Data extracted from a collection
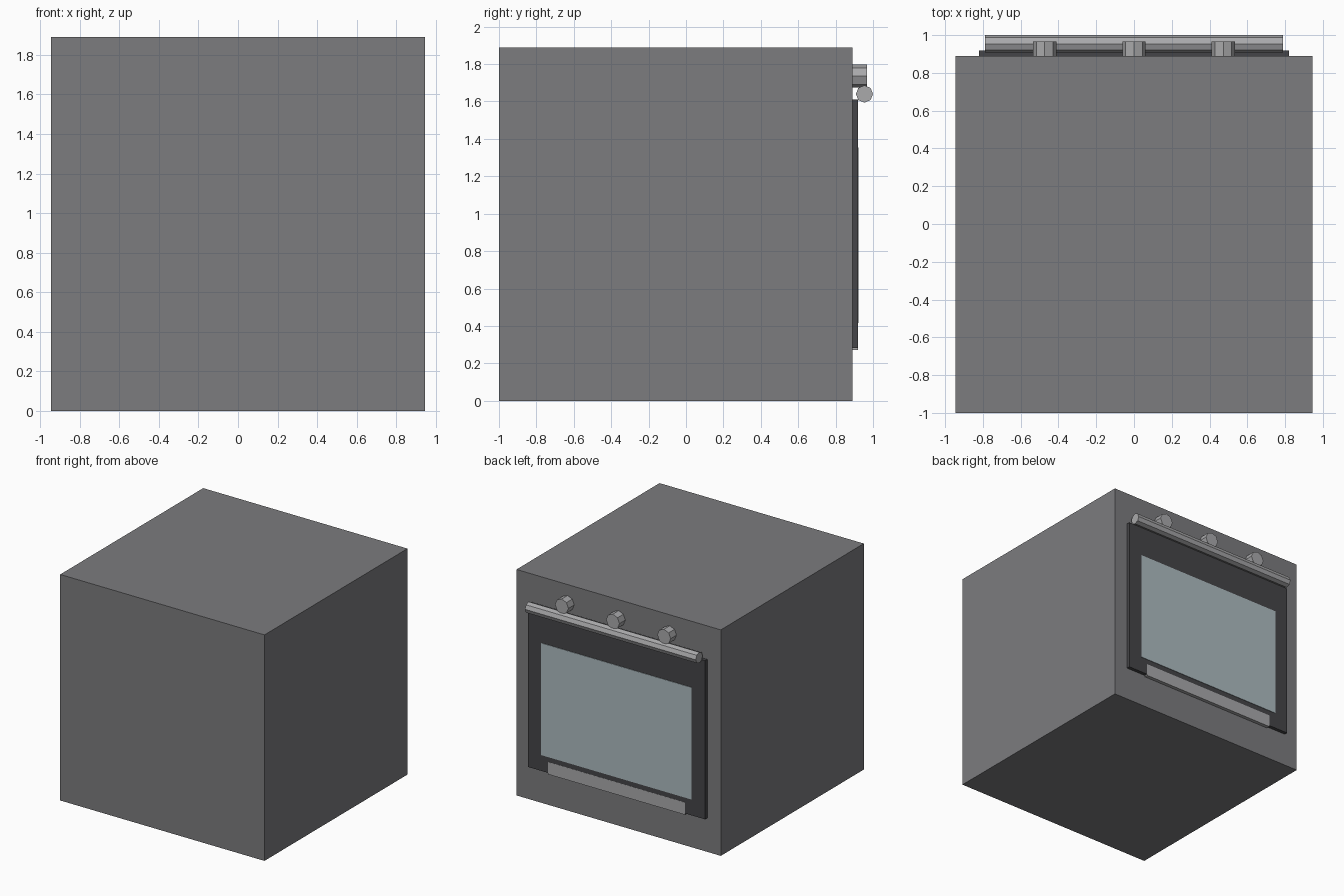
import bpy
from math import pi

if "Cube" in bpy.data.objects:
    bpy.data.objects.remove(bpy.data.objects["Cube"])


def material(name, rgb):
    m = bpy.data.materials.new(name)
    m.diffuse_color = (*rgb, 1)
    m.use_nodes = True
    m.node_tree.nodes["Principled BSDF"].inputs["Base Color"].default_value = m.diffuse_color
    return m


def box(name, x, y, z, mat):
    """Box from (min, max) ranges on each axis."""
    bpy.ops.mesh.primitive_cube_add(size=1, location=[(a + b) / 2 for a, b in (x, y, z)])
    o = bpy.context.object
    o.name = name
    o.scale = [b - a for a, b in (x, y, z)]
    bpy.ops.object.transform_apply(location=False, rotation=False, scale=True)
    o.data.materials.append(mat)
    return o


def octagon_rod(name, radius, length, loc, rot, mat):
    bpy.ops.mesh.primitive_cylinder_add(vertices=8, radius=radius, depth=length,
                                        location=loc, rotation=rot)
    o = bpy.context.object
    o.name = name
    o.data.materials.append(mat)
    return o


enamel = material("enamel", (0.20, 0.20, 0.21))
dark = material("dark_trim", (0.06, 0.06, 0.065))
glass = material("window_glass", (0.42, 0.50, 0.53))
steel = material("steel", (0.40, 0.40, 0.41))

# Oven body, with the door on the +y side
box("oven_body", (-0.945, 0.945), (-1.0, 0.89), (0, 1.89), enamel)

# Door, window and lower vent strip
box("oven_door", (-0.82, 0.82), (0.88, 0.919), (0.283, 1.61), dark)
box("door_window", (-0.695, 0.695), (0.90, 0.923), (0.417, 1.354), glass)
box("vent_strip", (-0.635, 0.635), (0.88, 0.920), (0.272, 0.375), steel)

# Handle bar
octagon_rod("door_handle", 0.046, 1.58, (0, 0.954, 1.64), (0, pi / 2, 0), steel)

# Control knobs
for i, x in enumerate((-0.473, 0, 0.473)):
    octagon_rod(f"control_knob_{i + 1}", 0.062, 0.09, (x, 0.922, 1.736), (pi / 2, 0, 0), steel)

---

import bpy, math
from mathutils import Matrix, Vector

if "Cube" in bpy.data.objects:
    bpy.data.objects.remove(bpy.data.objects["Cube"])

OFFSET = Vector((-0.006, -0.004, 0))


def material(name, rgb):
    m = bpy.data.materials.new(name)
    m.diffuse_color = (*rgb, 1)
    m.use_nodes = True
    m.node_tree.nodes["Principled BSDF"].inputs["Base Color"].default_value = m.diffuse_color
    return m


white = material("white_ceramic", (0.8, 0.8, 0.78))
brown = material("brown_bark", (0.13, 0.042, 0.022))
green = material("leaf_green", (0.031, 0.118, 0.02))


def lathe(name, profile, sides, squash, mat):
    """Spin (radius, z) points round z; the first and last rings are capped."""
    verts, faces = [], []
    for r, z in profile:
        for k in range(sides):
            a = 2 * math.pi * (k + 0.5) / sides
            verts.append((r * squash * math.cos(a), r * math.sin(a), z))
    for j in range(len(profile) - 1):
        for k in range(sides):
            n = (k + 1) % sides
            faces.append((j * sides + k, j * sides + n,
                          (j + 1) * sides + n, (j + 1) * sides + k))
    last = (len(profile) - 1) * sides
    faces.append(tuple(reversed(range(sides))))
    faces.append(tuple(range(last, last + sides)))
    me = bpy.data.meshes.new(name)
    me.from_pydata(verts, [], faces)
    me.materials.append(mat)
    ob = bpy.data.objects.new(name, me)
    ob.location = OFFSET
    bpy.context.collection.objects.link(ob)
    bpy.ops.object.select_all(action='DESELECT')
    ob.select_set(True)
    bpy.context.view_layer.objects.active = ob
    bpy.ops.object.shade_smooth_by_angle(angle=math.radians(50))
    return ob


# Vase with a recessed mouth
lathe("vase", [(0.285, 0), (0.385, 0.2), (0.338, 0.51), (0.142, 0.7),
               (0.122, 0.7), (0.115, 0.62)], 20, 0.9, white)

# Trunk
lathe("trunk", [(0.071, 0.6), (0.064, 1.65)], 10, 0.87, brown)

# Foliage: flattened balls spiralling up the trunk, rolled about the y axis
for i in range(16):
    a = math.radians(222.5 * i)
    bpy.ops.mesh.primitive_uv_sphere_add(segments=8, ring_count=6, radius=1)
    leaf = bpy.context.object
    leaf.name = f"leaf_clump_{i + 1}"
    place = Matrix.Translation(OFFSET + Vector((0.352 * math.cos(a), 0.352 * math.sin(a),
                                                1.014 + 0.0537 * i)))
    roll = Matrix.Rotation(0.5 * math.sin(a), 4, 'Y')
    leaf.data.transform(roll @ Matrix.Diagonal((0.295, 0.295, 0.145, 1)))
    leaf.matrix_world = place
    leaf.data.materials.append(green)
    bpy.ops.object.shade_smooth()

...

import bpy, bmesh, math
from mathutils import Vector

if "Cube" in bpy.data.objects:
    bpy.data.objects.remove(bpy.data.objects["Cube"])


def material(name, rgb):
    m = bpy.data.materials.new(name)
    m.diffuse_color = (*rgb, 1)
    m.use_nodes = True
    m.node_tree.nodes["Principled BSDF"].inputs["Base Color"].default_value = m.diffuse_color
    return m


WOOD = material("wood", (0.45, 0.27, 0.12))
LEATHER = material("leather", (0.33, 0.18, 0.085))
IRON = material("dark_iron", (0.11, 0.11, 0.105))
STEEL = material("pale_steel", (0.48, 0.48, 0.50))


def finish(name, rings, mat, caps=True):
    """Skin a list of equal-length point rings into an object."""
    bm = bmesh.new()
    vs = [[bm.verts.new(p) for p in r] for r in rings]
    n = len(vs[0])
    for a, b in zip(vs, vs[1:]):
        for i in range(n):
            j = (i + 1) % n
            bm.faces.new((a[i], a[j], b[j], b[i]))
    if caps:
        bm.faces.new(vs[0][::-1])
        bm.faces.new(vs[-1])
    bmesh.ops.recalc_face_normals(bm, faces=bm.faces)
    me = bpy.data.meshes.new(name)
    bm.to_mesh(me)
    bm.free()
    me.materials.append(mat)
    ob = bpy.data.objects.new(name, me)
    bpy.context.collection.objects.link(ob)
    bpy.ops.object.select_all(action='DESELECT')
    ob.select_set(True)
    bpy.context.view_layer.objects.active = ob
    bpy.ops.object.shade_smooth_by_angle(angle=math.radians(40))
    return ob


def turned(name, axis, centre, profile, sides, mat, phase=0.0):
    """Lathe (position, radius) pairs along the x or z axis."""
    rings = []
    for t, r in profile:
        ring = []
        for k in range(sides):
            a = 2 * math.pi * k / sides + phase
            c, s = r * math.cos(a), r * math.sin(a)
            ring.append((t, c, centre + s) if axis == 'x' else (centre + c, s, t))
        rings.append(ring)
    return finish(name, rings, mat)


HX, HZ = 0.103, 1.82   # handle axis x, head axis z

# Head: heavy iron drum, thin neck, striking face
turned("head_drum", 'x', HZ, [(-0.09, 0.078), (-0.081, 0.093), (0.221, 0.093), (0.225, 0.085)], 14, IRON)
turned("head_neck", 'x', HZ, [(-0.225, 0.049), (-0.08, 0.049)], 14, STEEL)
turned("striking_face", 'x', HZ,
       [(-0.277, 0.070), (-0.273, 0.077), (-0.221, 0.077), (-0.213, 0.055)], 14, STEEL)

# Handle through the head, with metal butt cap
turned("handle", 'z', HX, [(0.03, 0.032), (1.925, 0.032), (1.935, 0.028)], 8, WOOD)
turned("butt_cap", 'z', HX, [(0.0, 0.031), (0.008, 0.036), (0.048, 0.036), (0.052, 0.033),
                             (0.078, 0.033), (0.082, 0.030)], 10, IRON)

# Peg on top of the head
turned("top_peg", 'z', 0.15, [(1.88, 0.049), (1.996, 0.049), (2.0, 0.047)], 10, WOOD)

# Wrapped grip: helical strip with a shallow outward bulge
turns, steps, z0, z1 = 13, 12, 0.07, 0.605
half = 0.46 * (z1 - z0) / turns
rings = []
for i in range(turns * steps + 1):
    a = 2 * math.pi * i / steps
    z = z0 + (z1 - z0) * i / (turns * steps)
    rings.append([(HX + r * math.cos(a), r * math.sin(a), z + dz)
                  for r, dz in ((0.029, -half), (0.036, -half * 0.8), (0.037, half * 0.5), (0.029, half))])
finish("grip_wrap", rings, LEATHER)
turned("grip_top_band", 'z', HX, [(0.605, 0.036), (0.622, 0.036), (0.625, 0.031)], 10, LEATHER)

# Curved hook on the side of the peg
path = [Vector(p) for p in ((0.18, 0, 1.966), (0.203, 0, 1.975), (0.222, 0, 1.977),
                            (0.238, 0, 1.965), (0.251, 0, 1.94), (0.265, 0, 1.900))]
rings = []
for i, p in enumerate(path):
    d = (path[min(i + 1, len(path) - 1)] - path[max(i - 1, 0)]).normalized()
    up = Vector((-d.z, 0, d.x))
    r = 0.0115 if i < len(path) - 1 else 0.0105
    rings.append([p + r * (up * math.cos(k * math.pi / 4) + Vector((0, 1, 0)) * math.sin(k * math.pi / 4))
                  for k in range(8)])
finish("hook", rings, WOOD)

* _What you need to do_: Reproduce, word for word and in full, only the lines above that start at the line with "bmesh.ops.recalc_face_normals(bm, faces=bm.faces)" and run through the line with "for i in range(turns", both ends included.

* _Answer section_:
    bmesh.ops.recalc_face_normals(bm, faces=bm.faces)
    me = bpy.data.meshes.new(name)
    bm.to_mesh(me)
    bm.free()
    me.materials.append(mat)
    ob = bpy.data.objects.new(name, me)
    bpy.context.collection.objects.link(ob)
    bpy.ops.object.select_all(action='DESELECT')
    ob.select_set(True)
    bpy.context.view_layer.objects.active = ob
    bpy.ops.object.shade_smooth_by_angle(angle=math.radians(40))
    return ob


def turned(name, axis, centre, profile, sides, mat, phase=0.0):
    """Lathe (position, radius) pairs along the x or z axis."""
    rings = []
    for t, r in profile:
        ring = []
        for k in range(sides):
            a = 2 * math.pi * k / sides + phase
            c, s = r * math.cos(a), r * math.sin(a)
            ring.append((t, c, centre + s) if axis == 'x' else (centre + c, s, t))
        rings.append(ring)
    return finish(name, rings, mat)


HX, HZ = 0.103, 1.82   # handle axis x, head axis z

# Head: heavy iron drum, thin neck, striking face
turned("head_drum", 'x', HZ, [(-0.09, 0.078), (-0.081, 0.093), (0.221, 0.093), (0.225, 0.085)], 14, IRON)
turned("head_neck", 'x', HZ, [(-0.225, 0.049), (-0.08, 0.049)], 14, STEEL)
turned("striking_face", 'x', HZ,
       [(-0.277, 0.070), (-0.273, 0.077), (-0.221, 0.077), (-0.213, 0.055)], 14, STEEL)

# Handle through the head, with metal butt cap
turned("handle", 'z', HX, [(0.03, 0.032), (1.925, 0.032), (1.935, 0.028)], 8, WOOD)
turned("butt_cap", 'z', HX, [(0.0, 0.031), (0.008, 0.036), (0.048, 0.036), (0.052, 0.033),
                             (0.078, 0.033), (0.082, 0.030)], 10, IRON)

# Peg on top of the head
turned("top_peg", 'z', 0.15, [(1.88, 0.049), (1.996, 0.049), (2.0, 0.047)], 10, WOOD)

# Wrapped grip: helical strip with a shallow outward bulge
turns, steps, z0, z1 = 13, 12, 0.07, 0.605
half = 0.46 * (z1 - z0) / turns
rings = []
for i in range(turns * steps + 1):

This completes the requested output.